- _Directions_
Would you please set down the data again exactly as given, excluding the pictures?

Data excerpts section start

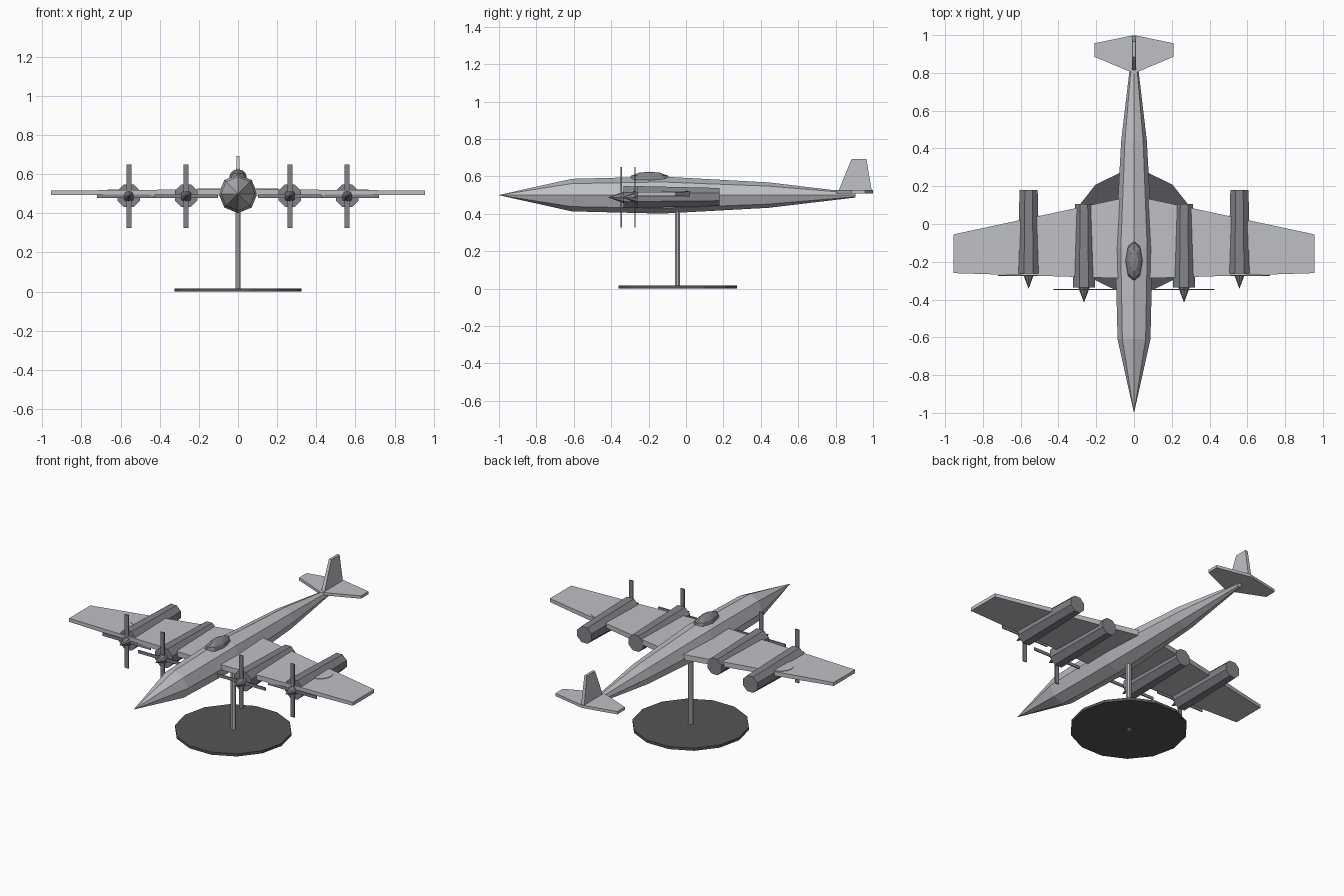
import bpy, bmesh
from math import pi, sin, cos
from mathutils import Matrix, Vector

if "Cube" in bpy.data.objects:
    bpy.data.objects.remove(bpy.data.objects["Cube"])


def material(name, rgb):
    m = bpy.data.materials.new(name)
    m.diffuse_color = (*rgb, 1)
    m.use_nodes = True
    m.node_tree.nodes["Principled BSDF"].inputs["Base Color"].default_value = m.diffuse_color
    return m


HULL = material("light_grey", (0.52, 0.53, 0.56))
DARK = material("engine_grey", (0.22, 0.23, 0.25))
BASE = material("base_dark", (0.09, 0.09, 0.10))


def finish(name, bm, mat):
    bmesh.ops.recalc_face_normals(bm, faces=bm.faces)
    me = bpy.data.meshes.new(name)
    bm.to_mesh(me)
    bm.free()
    me.materials.append(mat)
    ob = bpy.data.objects.new(name, me)
    bpy.context.collection.objects.link(ob)
    return ob


def loft(name, loops, mat):
    """Skin a list of equal-length point loops and cap both ends."""
    bm = bmesh.new()
    rings = [[bm.verts.new(p) for p in loop] for loop in loops]
    n = len(rings[0])
    for a, b in zip(rings, rings[1:]):
        for i in range(n):
            j = (i + 1) % n
            bm.faces.new((a[i], a[j], b[j], b[i]))
    bm.faces.new(rings[0])
    bm.faces.new(rings[-1])
    bmesh.ops.remove_doubles(bm, verts=bm.verts, dist=1e-5)
    return finish(name, bm, mat)


def tube(name, stations, sides, turn, x, z, mat):
    """Polygonal body along y; stations are (y, radius)."""
    return loft(name, [[(x + r * cos(turn + 2 * pi * i / sides), y,
                         z + r * sin(turn + 2 * pi * i / sides))
                        for i in range(sides)] for y, r in stations], mat)


def cylinder(name, r, sides, turn, y, z0, z1, mat):
    return loft(name, [[(r * cos(turn + 2 * pi * i / sides),
                         y + r * sin(turn + 2 * pi * i / sides), z)
                        for i in range(sides)] for z in (z0, z1)], mat)


def section(x, y0, y1, z0, z1):
    return [(x, y0, z0), (x, y1, z0), (x, y1, z1), (x, y0, z1)]


# fuselage: octagonal, ridge on top
tube("fuselage", [(-1, 0.0005), (-0.61, 0.087), (-0.13, 0.099),
                  (0.44, 0.068), (0.905, 0.013)], 8, pi / 2, 0, 0.5, HULL)

# canopy
bm = bmesh.new()
bmesh.ops.create_uvsphere(bm, u_segments=8, v_segments=6, radius=1,
                          matrix=Matrix.LocRotScale(Vector((0, -0.195, 0.583)), None,
                                                    Vector((0.045, 0.113, 0.042))))
finish("canopy", bm, DARK)

# wing and tailplane, tip to tip
loft("wing", [section(-0.955, -0.26, -0.055, 0.495, 0.516),
              section(0, -0.29, 0.15, 0.49, 0.524),
              section(0.955, -0.26, -0.055, 0.495, 0.516)], HULL)
loft("tailplane", [section(-0.208, 0.885, 0.957, 0.509, 0.526),
                   section(0, 0.797, 1.0, 0.509, 0.526),
                   section(0.208, 0.885, 0.957, 0.509, 0.526)], HULL)

# tail fin
loft("tail_fin", [[(-t, y0, z), (t, y0, z), (t, y1, z), (-t, y1, z)]
                  for t, y0, y1, z in ((0.011, 0.81, 0.995, 0.51),
                                       (0.008, 0.885, 0.965, 0.692))], HULL)

# engines with spinners and four-bladed propellers
for side, s in (("left", -1), ("right", 1)):
    for pos, x, front, back in (("inner", 0.265, -0.335, 0.105),
                                ("outer", 0.558, -0.262, 0.18)):
        tag = f"{side}_{pos}"
        tube(f"{tag}_nacelle", [(front, 0.063), (back, 0.052)], 8, pi / 8,
             s * x, 0.49, DARK)
        tube(f"{tag}_spinner", [(front - 0.08, 0.0005), (front + 0.002, 0.031)],
             8, pi / 2, s * x, 0.488, DARK)
        bm = bmesh.new()
        for size in ((0.026, 0.006, 0.324), (0.324, 0.006, 0.018)):
            bmesh.ops.create_cube(bm, size=1, matrix=Matrix.LocRotScale(
                Vector((s * x, front - 0.011, 0.488)), None, Vector(size)))
        finish(f"{tag}_propeller", bm, DARK)
    # thin round panel on the wing
    disc = cylinder(f"{side}_wing_disc", 0.073, 16, 0, -0.06, 0.512, 0.5215, HULL)
    disc.location.x = s * 0.595

# display stand
cylinder("stand_pole", 0.015, 8, pi / 8, -0.045, 0.0, 0.45, HULL)
cylinder("stand_base", 0.325, 14, 0, -0.045, 0.0, 0.016, BASE)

Data excerpts section end

- _Task result_
import bpy, bmesh
from math import pi, sin, cos
from mathutils import Matrix, Vector

if "Cube" in bpy.data.objects:
    bpy.data.objects.remove(bpy.data.objects["Cube"])


def material(name, rgb):
    m = bpy.data.materials.new(name)
    m.diffuse_color = (*rgb, 1)
    m.use_nodes = True
    m.node_tree.nodes["Principled BSDF"].inputs["Base Color"].default_value = m.diffuse_color
    return m


HULL = material("light_grey", (0.52, 0.53, 0.56))
DARK = material("engine_grey", (0.22, 0.23, 0.25))
BASE = material("base_dark", (0.09, 0.09, 0.10))


def finish(name, bm, mat):
    bmesh.ops.recalc_face_normals(bm, faces=bm.faces)
    me = bpy.data.meshes.new(name)
    bm.to_mesh(me)
    bm.free()
    me.materials.append(mat)
    ob = bpy.data.objects.new(name, me)
    bpy.context.collection.objects.link(ob)
    return ob


def loft(name, loops, mat):
    """Skin a list of equal-length point loops and cap both ends."""
    bm = bmesh.new()
    rings = [[bm.verts.new(p) for p in loop] for loop in loops]
    n = len(rings[0])
    for a, b in zip(rings, rings[1:]):
        for i in range(n):
            j = (i + 1) % n
            bm.faces.new((a[i], a[j], b[j], b[i]))
    bm.faces.new(rings[0])
    bm.faces.new(rings[-1])
    bmesh.ops.remove_doubles(bm, verts=bm.verts, dist=1e-5)
    return finish(name, bm, mat)


def tube(name, stations, sides, turn, x, z, mat):
    """Polygonal body along y; stations are (y, radius)."""
    return loft(name, [[(x + r * cos(turn + 2 * pi * i / sides), y,
                         z + r * sin(turn + 2 * pi * i / sides))
                        for i in range(sides)] for y, r in stations], mat)


def cylinder(name, r, sides, turn, y, z0, z1, mat):
    return loft(name, [[(r * cos(turn + 2 * pi * i / sides),
                         y + r * sin(turn + 2 * pi * i / sides), z)
                        for i in range(sides)] for z in (z0, z1)], mat)


def section(x, y0, y1, z0, z1):
    return [(x, y0, z0), (x, y1, z0), (x, y1, z1), (x, y0, z1)]


# fuselage: octagonal, ridge on top
tube("fuselage", [(-1, 0.0005), (-0.61, 0.087), (-0.13, 0.099),
                  (0.44, 0.068), (0.905, 0.013)], 8, pi / 2, 0, 0.5, HULL)

# canopy
bm = bmesh.new()
bmesh.ops.create_uvsphere(bm, u_segments=8, v_segments=6, radius=1,
                          matrix=Matrix.LocRotScale(Vector((0, -0.195, 0.583)), None,
                                                    Vector((0.045, 0.113, 0.042))))
finish("canopy", bm, DARK)

# wing and tailplane, tip to tip
loft("wing", [section(-0.955, -0.26, -0.055, 0.495, 0.516),
              section(0, -0.29, 0.15, 0.49, 0.524),
              section(0.955, -0.26, -0.055, 0.495, 0.516)], HULL)
loft("tailplane", [section(-0.208, 0.885, 0.957, 0.509, 0.526),
                   section(0, 0.797, 1.0, 0.509, 0.526),
                   section(0.208, 0.885, 0.957, 0.509, 0.526)], HULL)

# tail fin
loft("tail_fin", [[(-t, y0, z), (t, y0, z), (t, y1, z), (-t, y1, z)]
                  for t, y0, y1, z in ((0.011, 0.81, 0.995, 0.51),
                                       (0.008, 0.885, 0.965, 0.692))], HULL)

# engines with spinners and four-bladed propellers
for side, s in (("left", -1), ("right", 1)):
    for pos, x, front, back in (("inner", 0.265, -0.335, 0.105),
                                ("outer", 0.558, -0.262, 0.18)):
        tag = f"{side}_{pos}"
        tube(f"{tag}_nacelle", [(front, 0.063), (back, 0.052)], 8, pi / 8,
             s * x, 0.49, DARK)
        tube(f"{tag}_spinner", [(front - 0.08, 0.0005), (front + 0.002, 0.031)],
             8, pi / 2, s * x, 0.488, DARK)
        bm = bmesh.new()
        for size in ((0.026, 0.006, 0.324), (0.324, 0.006, 0.018)):
            bmesh.ops.create_cube(bm, size=1, matrix=Matrix.LocRotScale(
                Vector((s * x, front - 0.011, 0.488)), None, Vector(size)))
        finish(f"{tag}_propeller", bm, DARK)
    # thin round panel on the wing
    disc = cylinder(f"{side}_wing_disc", 0.073, 16, 0, -0.06, 0.512, 0.5215, HULL)
    disc.location.x = s * 0.595

# display stand
cylinder("stand_pole", 0.015, 8, pi / 8, -0.045, 0.0, 0.45, HULL)
cylinder("stand_base", 0.325, 14, 0, -0.045, 0.0, 0.016, BASE)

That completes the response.